Record set =
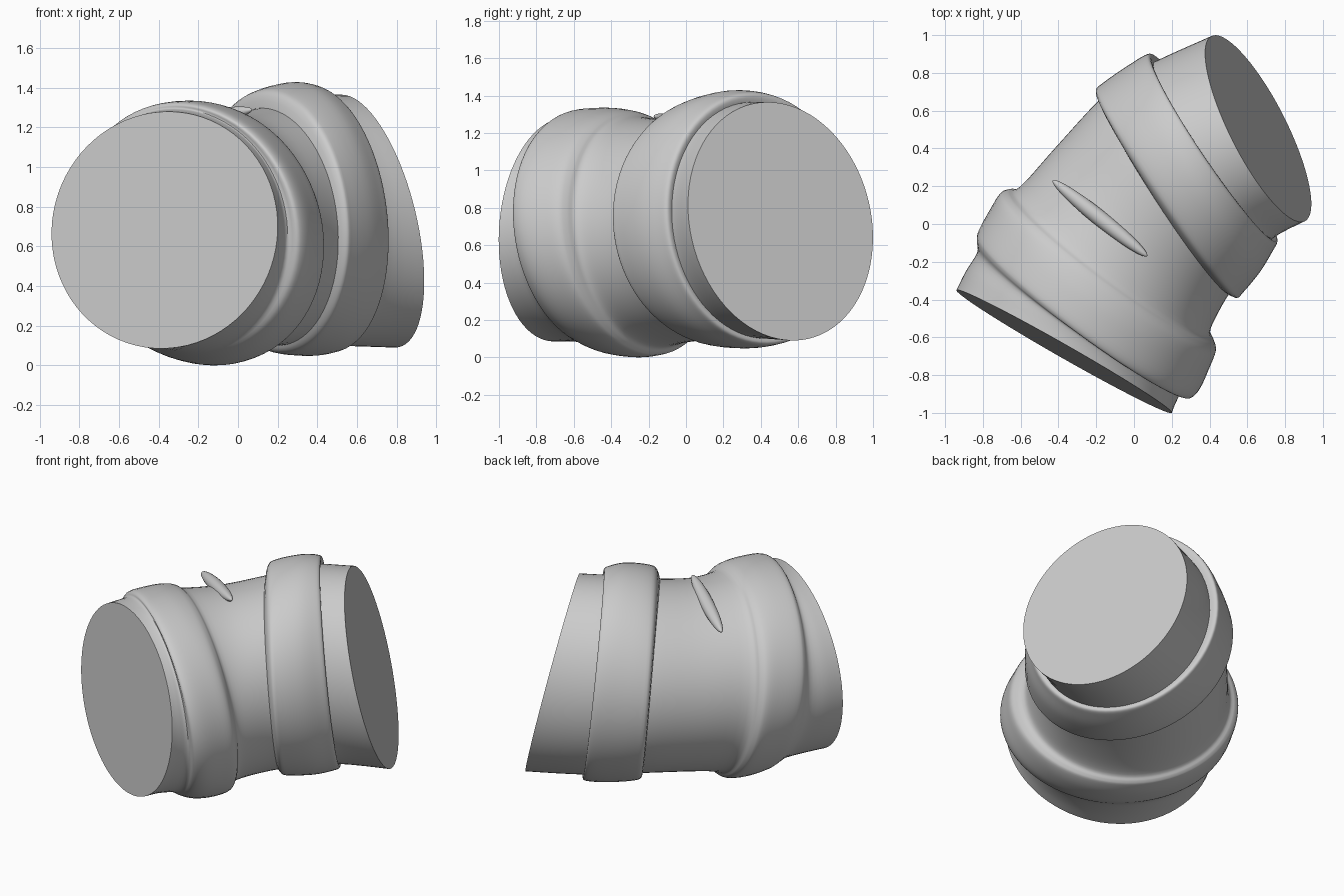
import bpy, bmesh, math
from mathutils import Vector

cube = bpy.data.objects.get("Cube")
if cube:
    bpy.data.objects.remove(cube, do_unlink=True)

SIDES = 80
STEPS = 4

grey = bpy.data.materials.new("plain grey")
grey.use_nodes = True
colour = (0.6, 0.6, 0.6, 1)
grey.diffuse_color = colour
grey.node_tree.nodes["Principled BSDF"].inputs["Base Color"].default_value = colour


def finish(name, bm, angle):
    """Turn a bmesh into a smooth shaded object with the shared material."""
    bmesh.ops.recalc_face_normals(bm, faces=bm.faces)
    mesh = bpy.data.meshes.new(name)
    bm.to_mesh(mesh)
    bm.free()
    mesh.materials.append(grey)
    obj = bpy.data.objects.new(name, mesh)
    bpy.context.collection.objects.link(obj)
    bpy.ops.object.select_all(action='DESELECT')
    obj.select_set(True)
    bpy.context.view_layer.objects.active = obj
    bpy.ops.object.shade_smooth_by_angle(angle=math.radians(angle))
    return obj


def spline(a, b, c, d, t):
    """Catmull-Rom blend of four section rows."""
    return [0.5 * (2 * q + (r - p) * t + (2 * p - 5 * q + 4 * r - s) * t ** 2
                   + (3 * q - p - 3 * r + s) * t ** 3)
            for p, q, r, s in zip(a, b, c, d)]


def ring(bm, row):
    """Leaning ellipse from its plan end points, bottom, top and lean."""
    lx, ly, rx, ry, low, high, lean = row
    centre = Vector(((lx + rx) / 2, (ly + ry) / 2, (low + high) / 2))
    half = Vector(((rx - lx) / 2, (ry - ly) / 2, 0))
    axis = Vector((-half.y, half.x, 0)).normalized()
    up = axis * lean + Vector((0, 0, (high - low) / 2))
    angles = [math.tau * i / SIDES for i in range(SIDES)]
    return [bm.verts.new(centre + half * math.cos(a) + up * math.sin(a)) for a in angles]


def loft(name, rows, angle=45):
    """Skin a closed tube through the section rows."""
    padded = [rows[0]] + rows + [rows[-1]]
    fine = []
    for i in range(len(rows) - 1):
        fine += [spline(*padded[i:i + 4], k / STEPS) for k in range(STEPS)]
    fine.append(rows[-1])
    bm = bmesh.new()
    rings = [ring(bm, row) for row in fine]
    for a, b in zip(rings, rings[1:]):
        for i in range(SIDES):
            j = (i + 1) % SIDES
            bm.faces.new((a[i], a[j], b[j], b[i]))
    bm.faces.new(rings[0])
    bm.faces.new(rings[-1])
    return finish(name, bm, angle)


# Section rows: left x, y, right x, y, bottom, top, lean of the top

# Flared front end, rounded front band and the bent middle tube
loft("main_tube", [
    (-.94, -.35, .2, -1, .085, 1.28, .035),
    (-.89, -.25, .22, -.95, .085, 1.285, 0),
    (-.83, -.15, .25, -.9, .07, 1.295, -.05),
    (-.83, -.08, .3, -.92, .045, 1.315, -.08),
    (-.82, -.03, .35, -.87, .015, 1.33, -.1),
    (-.76, .08, .4, -.76, 0, 1.335, -.1),
    (-.71, .16, .43, -.68, .01, 1.325, -.1),
    (-.67, .18, .42, -.63, .025, 1.31, -.09),
    (-.6, .2, .4, -.58, .055, 1.285, -.08),
    (-.42, .4, .43, -.5, .08, 1.27, -.04),
    (-.18, .66, .51, -.36, .1, 1.3, -.04),
    (0, .8, .62, -.22, .1, 1.33, -.05),
])

# Raised band around the back
loft("back_band", [
    (-.13, .6, .46, -.34, .13, 1.25, -.05),
    (-.2, .7, .54, -.39, .075, 1.36, -.05),
    (-.16, .75, .58, -.36, .055, 1.4, -.05),
    (-.03, .84, .67, -.25, .048, 1.428, -.055),
    (.06, .895, .73, -.15, .06, 1.42, -.06),
    (.09, .895, .755, -.1, .075, 1.4, -.065),
    (.11, .85, .73, -.07, .11, 1.35, -.065),
])

# Slanted sleeve at the back end
loft("back_sleeve", [
    (-.02, .78, .62, -.2, .1, 1.36, -.06),
    (.11, .86, .735, -.075, .1, 1.365, -.065),
    (.41, .995, .905, .015, .09, 1.365, -.15),
])

# Slim pointed bar lying across the top
start, end = Vector((-.43, .23, 1.19)), Vector((.07, -.17, 1.29))
bm = bmesh.new()
bmesh.ops.create_uvsphere(bm, u_segments=24, v_segments=24, radius=1)
bar = finish("top_bar", bm, 60)
bar.location = (start + end) / 2
bar.scale = (.042, .042, (end - start).length / 2)
bar.rotation_euler = (end - start).to_track_quat('Z', 'Y').to_euler()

About this exercise =
Omit the pictures, then repeat exactly each line from the beginning of the listing through the line with "# Section rows: left".

Solution to this exercise =
import bpy, bmesh, math
from mathutils import Vector

cube = bpy.data.objects.get("Cube")
if cube:
    bpy.data.objects.remove(cube, do_unlink=True)

SIDES = 80
STEPS = 4

grey = bpy.data.materials.new("plain grey")
grey.use_nodes = True
colour = (0.6, 0.6, 0.6, 1)
grey.diffuse_color = colour
grey.node_tree.nodes["Principled BSDF"].inputs["Base Color"].default_value = colour


def finish(name, bm, angle):
    """Turn a bmesh into a smooth shaded object with the shared material."""
    bmesh.ops.recalc_face_normals(bm, faces=bm.faces)
    mesh = bpy.data.meshes.new(name)
    bm.to_mesh(mesh)
    bm.free()
    mesh.materials.append(grey)
    obj = bpy.data.objects.new(name, mesh)
    bpy.context.collection.objects.link(obj)
    bpy.ops.object.select_all(action='DESELECT')
    obj.select_set(True)
    bpy.context.view_layer.objects.active = obj
    bpy.ops.object.shade_smooth_by_angle(angle=math.radians(angle))
    return obj


def spline(a, b, c, d, t):
    """Catmull-Rom blend of four section rows."""
    return [0.5 * (2 * q + (r - p) * t + (2 * p - 5 * q + 4 * r - s) * t ** 2
                   + (3 * q - p - 3 * r + s) * t ** 3)
            for p, q, r, s in zip(a, b, c, d)]


def ring(bm, row):
    """Leaning ellipse from its plan end points, bottom, top and lean."""
    lx, ly, rx, ry, low, high, lean = row
    centre = Vector(((lx + rx) / 2, (ly + ry) / 2, (low + high) / 2))
    half = Vector(((rx - lx) / 2, (ry - ly) / 2, 0))
    axis = Vector((-half.y, half.x, 0)).normalized()
    up = axis * lean + Vector((0, 0, (high - low) / 2))
    angles = [math.tau * i / SIDES for i in range(SIDES)]
    return [bm.verts.new(centre + half * math.cos(a) + up * math.sin(a)) for a in angles]


def loft(name, rows, angle=45):
    """Skin a closed tube through the section rows."""
    padded = [rows[0]] + rows + [rows[-1]]
    fine = []
    for i in range(len(rows) - 1):
        fine += [spline(*padded[i:i + 4], k / STEPS) for k in range(STEPS)]
    fine.append(rows[-1])
    bm = bmesh.new()
    rings = [ring(bm, row) for row in fine]
    for a, b in zip(rings, rings[1:]):
        for i in range(SIDES):
            j = (i + 1) % SIDES
            bm.faces.new((a[i], a[j], b[j], b[i]))
    bm.faces.new(rings[0])
    bm.faces.new(rings[-1])
    return finish(name, bm, angle)


# Section rows: left x, y, right x, y, bottom, top, lean of the top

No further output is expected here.